[Data excerpts]
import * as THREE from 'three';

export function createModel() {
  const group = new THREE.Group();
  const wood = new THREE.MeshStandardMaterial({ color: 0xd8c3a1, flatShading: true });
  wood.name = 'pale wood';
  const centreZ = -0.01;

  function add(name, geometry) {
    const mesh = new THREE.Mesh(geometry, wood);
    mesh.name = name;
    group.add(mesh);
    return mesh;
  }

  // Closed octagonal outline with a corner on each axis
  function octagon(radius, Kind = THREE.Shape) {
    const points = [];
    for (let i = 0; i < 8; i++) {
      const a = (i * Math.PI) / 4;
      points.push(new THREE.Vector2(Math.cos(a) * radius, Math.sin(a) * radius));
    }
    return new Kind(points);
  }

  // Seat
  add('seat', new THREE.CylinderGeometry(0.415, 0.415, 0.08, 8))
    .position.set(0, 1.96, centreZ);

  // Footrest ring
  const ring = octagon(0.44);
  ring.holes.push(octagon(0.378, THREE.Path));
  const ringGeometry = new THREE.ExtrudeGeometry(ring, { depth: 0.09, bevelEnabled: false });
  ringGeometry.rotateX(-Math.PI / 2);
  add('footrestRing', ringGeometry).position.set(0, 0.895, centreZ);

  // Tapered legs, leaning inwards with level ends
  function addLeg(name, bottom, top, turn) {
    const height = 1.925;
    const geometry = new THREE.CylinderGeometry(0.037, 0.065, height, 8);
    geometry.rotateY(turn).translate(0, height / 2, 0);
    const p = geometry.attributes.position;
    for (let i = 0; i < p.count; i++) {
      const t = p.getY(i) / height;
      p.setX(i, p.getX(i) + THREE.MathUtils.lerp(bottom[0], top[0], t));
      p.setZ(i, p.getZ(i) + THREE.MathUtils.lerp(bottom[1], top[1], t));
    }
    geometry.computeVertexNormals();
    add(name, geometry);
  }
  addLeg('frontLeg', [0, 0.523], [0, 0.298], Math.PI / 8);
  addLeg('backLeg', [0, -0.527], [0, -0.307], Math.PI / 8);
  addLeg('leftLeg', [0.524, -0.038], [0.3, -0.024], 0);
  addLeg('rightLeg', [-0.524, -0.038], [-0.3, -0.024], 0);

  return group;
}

# [AIM OF THE TASK]
Would you filter the entries above and keep each line that has the word "name"?

# [RESULT BELOW]
  wood.name = 'pale wood';
  function add(name, geometry) {
    mesh.name = name;
  function addLeg(name, bottom, top, turn) {
    add(name, geometry);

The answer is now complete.